Tax has been in the world for hundreds and hundreds of years, and back in ‘ye olden days, ‘ it often had a discontinuous history mainly because it was usually associated with some sort of national emergency.
The oldest types of direct taxation were either to pay off invaders or to fund a war so you could go off and invade some other country.
In these ancient times, a city or region would run over and launch an attack on their neighbouring area, and if the battle went well and they overthrew the locals, they would make them pay so the attack would stop. This payment was often referred to as a tribute.
The imposers of these taxes were the leaders of the times, either the government or a good old bloodthirsty royal family.
After a while, the leaders realised that it might be a good idea to continue the Tax even after the extinction of its original purpose; normally this would be under the heading of defending the kingdom.
Today, Tax is money that we (the people) have to pay to the government.
When we sell an asset, such as investment properties, shares or a business, this triggers what’s called a ‘Capital Gains Tax event’.
You buy an asset for one price and sell it for another price, the difference between the amounts is your capital gain, or if you didn’t make any profit, that’s a ‘Capital Loss’.
But let’s say you do receive more for your asset than you paid for it; congratulations, you’ve made money, but you’ll have made a capital gain, and now you may need to pay this Capital Gains Tax.
How much Capital Gains Tax will I pay?
The amount of Capital Gains Tax you’ll pay depends on factors including how long you’ve owned the asset, your marginal tax rate, and whether you’ve also made any capital losses.
Your marginal tax rate is essential because your capital gain will be added to your total income in that financial year’s tax return.
The length of time you’ve held your asset is relevant because if you’ve held the asset for over 12 months, certain taxpayers can generally get a 50% discount on their capital gains tax.
What if I make a capital loss?

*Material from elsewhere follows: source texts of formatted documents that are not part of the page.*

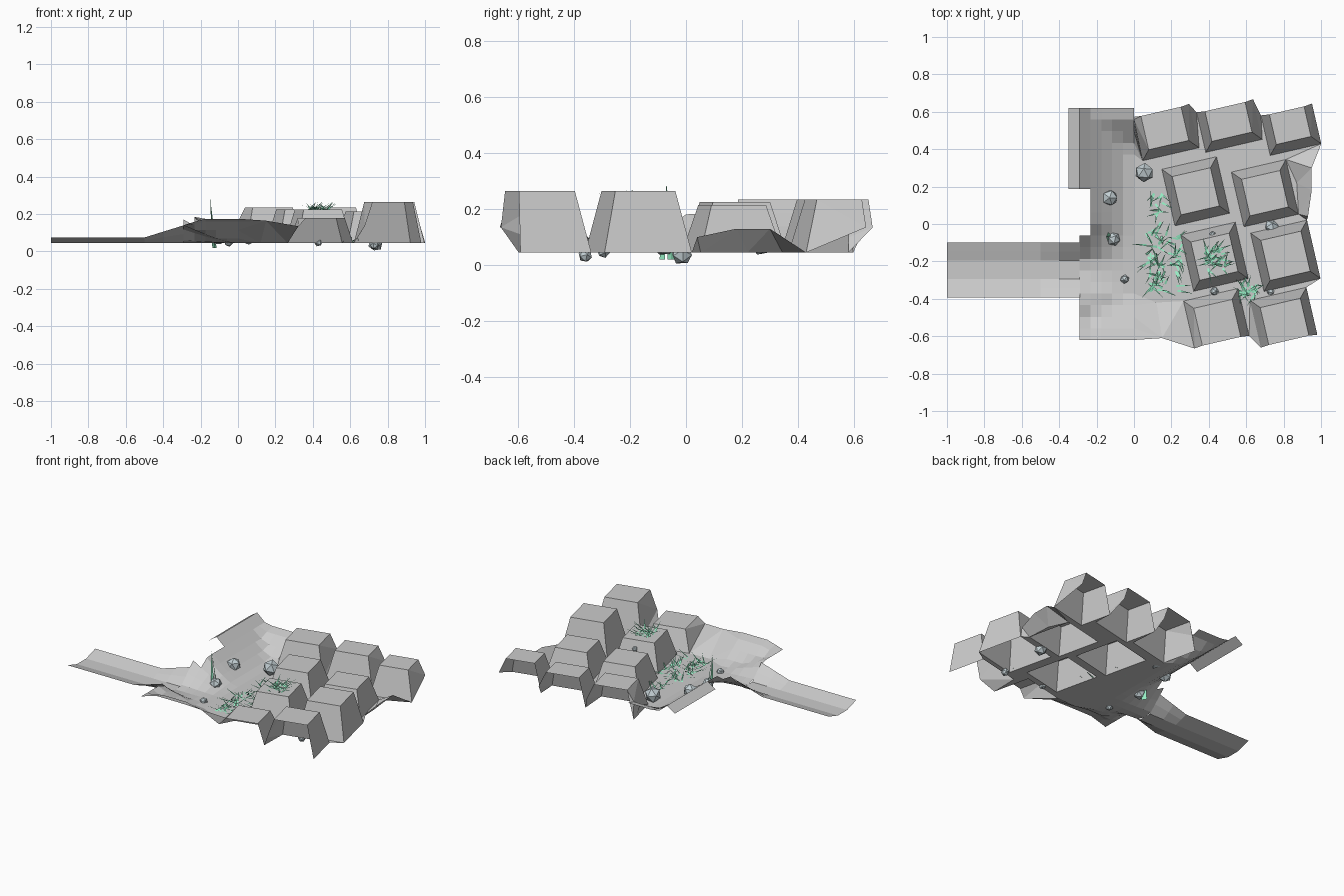
import bpy, math, random
from mathutils import Vector, Matrix
from mathutils.geometry import delaunay_2d_cdt

if "Cube" in bpy.data.objects:
    bpy.data.objects.remove(bpy.data.objects["Cube"])

random.seed(4)
FLOOR = 0.045


def clamp(t):
    return max(0.0, min(1.0, t))


def make(name, verts, faces, color=None):
    me = bpy.data.meshes.new(name)
    me.from_pydata(verts, [], faces)
    me.update()
    ob = bpy.data.objects.new(name, me)
    bpy.context.collection.objects.link(ob)
    if color:
        mat = bpy.data.materials.new(name + "_mat")
        mat.diffuse_color = color
        mat.use_nodes = True
        mat.node_tree.nodes["Principled BSDF"].inputs["Base Color"].default_value = mat.diffuse_color
        me.materials.append(mat)
    return ob


def sheet(name, xs, ys, height, keep=lambda x, y: True):
    verts = [(x, y, height(x, y)) for x in xs for y in ys]
    n = len(ys)
    faces = []
    for i in range(len(xs) - 1):
        for j in range(n - 1):
            if keep((xs[i] + xs[i + 1]) / 2, (ys[j] + ys[j + 1]) / 2):
                a = i * n + j
                faces.append((a, a + n, a + n + 1, a + 1))
    return make(name, verts, faces)


# Valley walls on the left, rising west, front and back
def bank_z(x, y):
    d = abs(y + 0.245)
    my = clamp((d - 0.05) / 0.2)
    if y < -0.245:
        my = min(my, 0.5)
    slope = clamp((-x - 0.02) / 0.27)
    west = 0.19 * slope ** 1.3 * my
    if x < -0.3:
        west = min(west, 0.15)
    edge = 0.13 * clamp((abs(y) - 0.40) / 0.18)
    if y < 0:
        edge *= clamp((x + 0.6) / 0.42)
    return FLOOR + max(west, edge)


def bank_keep(x, y):
    if x < -0.29:
        return y > 0.2
    if x < -0.235:
        return y > 0.2 or y < -0.09
    return True


bank_ys = [-0.62 + 0.062 * j for j in range(21)]
sheet("left_bank", [-0.35 + 0.35 * i / 6 for i in range(7)], bank_ys, bank_z, bank_keep)


# Shallow channel running in from the left
def road_z(x, y):
    lip = 0.03 + 0.065 * clamp((x + 0.5) / 0.21)
    return FLOOR + lip * clamp((abs(y + 0.245) - 0.05) / 0.095)


sheet("channel", [-1, -0.75, -0.5, -0.4, -0.29],
      [-0.392 + 0.049 * j for j in range(7)], road_z)

# Tilted blocks: centre x, y, half width, half depth, top z, open outer side
BLOCKS = {
    "A": (0.17, 0.49, 0.155, 0.12, 0.235, 1),
    "B": (0.51, 0.525, 0.155, 0.11, 0.235, 1),
    "C": (0.84, 0.505, 0.14, 0.11, 0.235, 1),
    "D": (0.33, 0.175, 0.15, 0.155, 0.225, 0),
    "E": (0.70, 0.165, 0.15, 0.15, 0.215, 0),
    "F": (0.43, -0.175, 0.15, 0.155, 0.225, 0),
    "G": (0.81, -0.17, 0.155, 0.16, 0.265, 0),
    "H": (0.44, -0.505, 0.15, 0.13, 0.18, -1),
    "I": (0.80, -0.50, 0.155, 0.13, 0.265, -1),
}
pts, edges, corner, open_sides = [], [], {}, []
rot = Matrix.Rotation(math.radians(13), 2)


def add(x, y, z):
    pts.append((x, y, z))
    return len(pts) - 1


def ring(ids):
    edges.extend(zip(ids, ids[1:] + ids[:1]))


for key, (cx, cy, hu, hv, top, side) in BLOCKS.items():
    low, high, rim = [], [], set()
    for u, v in ((-1, -1), (1, -1), (1, 1), (-1, 1)):
        outer = side != 0 and v == side
        p = rot @ Vector((u * hu, v * hv))
        # the cut side runs from the floor at one corner to part height at the other
        low.append(add(cx + p.x, cy + p.y, 0.135 if outer and u == side else FLOOR))
        q = rot @ Vector((u * (hu - 0.045), v * (hv - (0.005 if outer else 0.05))))
        high.append(add(cx + q.x, cy + q.y, top))
        if outer:
            rim |= {low[-1], high[-1]}
    ring(low)
    ring(high)
    edges.extend(zip(low, high))
    open_sides.append(rim)
    corner[key] = dict(zip(("BL", "BR", "TR", "TL"), low))

# Outer edge of the block field and the floor between the blocks
c = corner
outline = [c["A"]["TL"], c["A"]["TR"], c["B"]["TL"], c["B"]["TR"],
           c["C"]["TL"], c["C"]["TR"], c["C"]["BR"],
           add(0.95, 0.30, 0.13), add(0.95, 0.18, 0.13), add(0.93, 0.04, 0.10),
           c["G"]["TR"], c["G"]["BR"], c["I"]["TR"], c["I"]["BR"],
           c["I"]["BL"], c["H"]["BR"], c["H"]["BL"], add(0.15, -0.61, 0.165)]
outline += [add(0, y, bank_z(0, y)) for y in bank_ys[:-1]]
ring(outline)
for x, y in ((0.12, -0.42), (0.2, -0.38), (0.12, 0.0), (0.1, 0.3), (0.87, 0.22)):
    add(x, y, FLOOR)
out = delaunay_2d_cdt([Vector(p[:2]) for p in pts], edges, [], 1, 1e-5)
source = [o[0] if o else -1 for o in out[3]]
verts = [(v.x, v.y, pts[s][2] if s >= 0 else FLOOR) for v, s in zip(out[0], source)]
faces = [list(f) for f in out[2]
         if not any({source[i] for i in f} <= rim for rim in open_sides)]
make("block_field", verts, faces)

# Faceted rocks: x, y, z, radius
ROCKS = [(-0.13, 0.14, 0.11, 0.045), (0.055, 0.275, 0.085, 0.052),
         (-0.11, -0.08, 0.07, 0.038), (-0.05, -0.295, 0.05, 0.025),
         (0.735, -0.015, 0.04, 0.04), (0.43, -0.36, 0.05, 0.024),
         (0.73, -0.36, 0.035, 0.026), (0.42, -0.055, 0.17, 0.018)]
stone = bpy.data.materials.new("stone")
stone.diffuse_color = (0.55, 0.63, 0.66, 1)
stone.use_nodes = True
stone.node_tree.nodes["Principled BSDF"].inputs["Base Color"].default_value = stone.diffuse_color
for i, (x, y, z, r) in enumerate(ROCKS):
    bpy.ops.mesh.primitive_ico_sphere_add(subdivisions=1, radius=r, location=(x, y, z),
                                          rotation=(i, 2 * i, 0.5 * i))
    rock = bpy.context.object
    rock.name = "rock_%d" % (i + 1)
    rock.data.materials.append(stone)

# Grass: thin flat blades
gv, gf = [], []


def blade(base, tip, w):
    base, tip = Vector(base), Vector(tip)
    side = Vector((0, 0, 1)).cross(tip - base).normalized() * w
    k = len(gv)
    gv.extend([base + side, base - side, tip])
    gf.append((k, k + 1, k + 2))


# Patches: centre x, y, half size x, y, ground z, count
for px, py, sx, sy, z, n in ((0.16, -0.28, 0.08, 0.09, FLOOR, 36),
                             (0.16, -0.13, 0.10, 0.09, FLOOR, 36),
                             (0.12, 0.06, 0.03, 0.13, FLOOR, 16),
                             (0.43, -0.19, 0.055, 0.055, 0.225, 40),
                             (0.61, -0.355, 0.045, 0.025, FLOOR, 26)):
    for _ in range(n):
        x, y = px + random.uniform(-sx, sx), py + random.uniform(-sy, sy)
        a, l = random.uniform(0, math.tau), random.uniform(0.05, 0.09)
        blade((x, y, z), (x + l * math.cos(a), y + l * math.sin(a),
                          z + random.uniform(0.015, 0.045)), 0.006)
for dx, dy in ((0.02, 0.01), (0.01, -0.02), (0.015, 0.02)):
    blade((-0.14 + dx, -0.065 + dy, 0.02), (-0.15, -0.07, 0.29), 0.012)
make("grass", gv, gf, (0.3, 0.85, 0.55, 1))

If you’ve sold your assets for less than you paid for it, you’ve made a capital loss. However, the good news is if you make a capital loss, you can potentially use it to reduce a capital gain in the same financial year.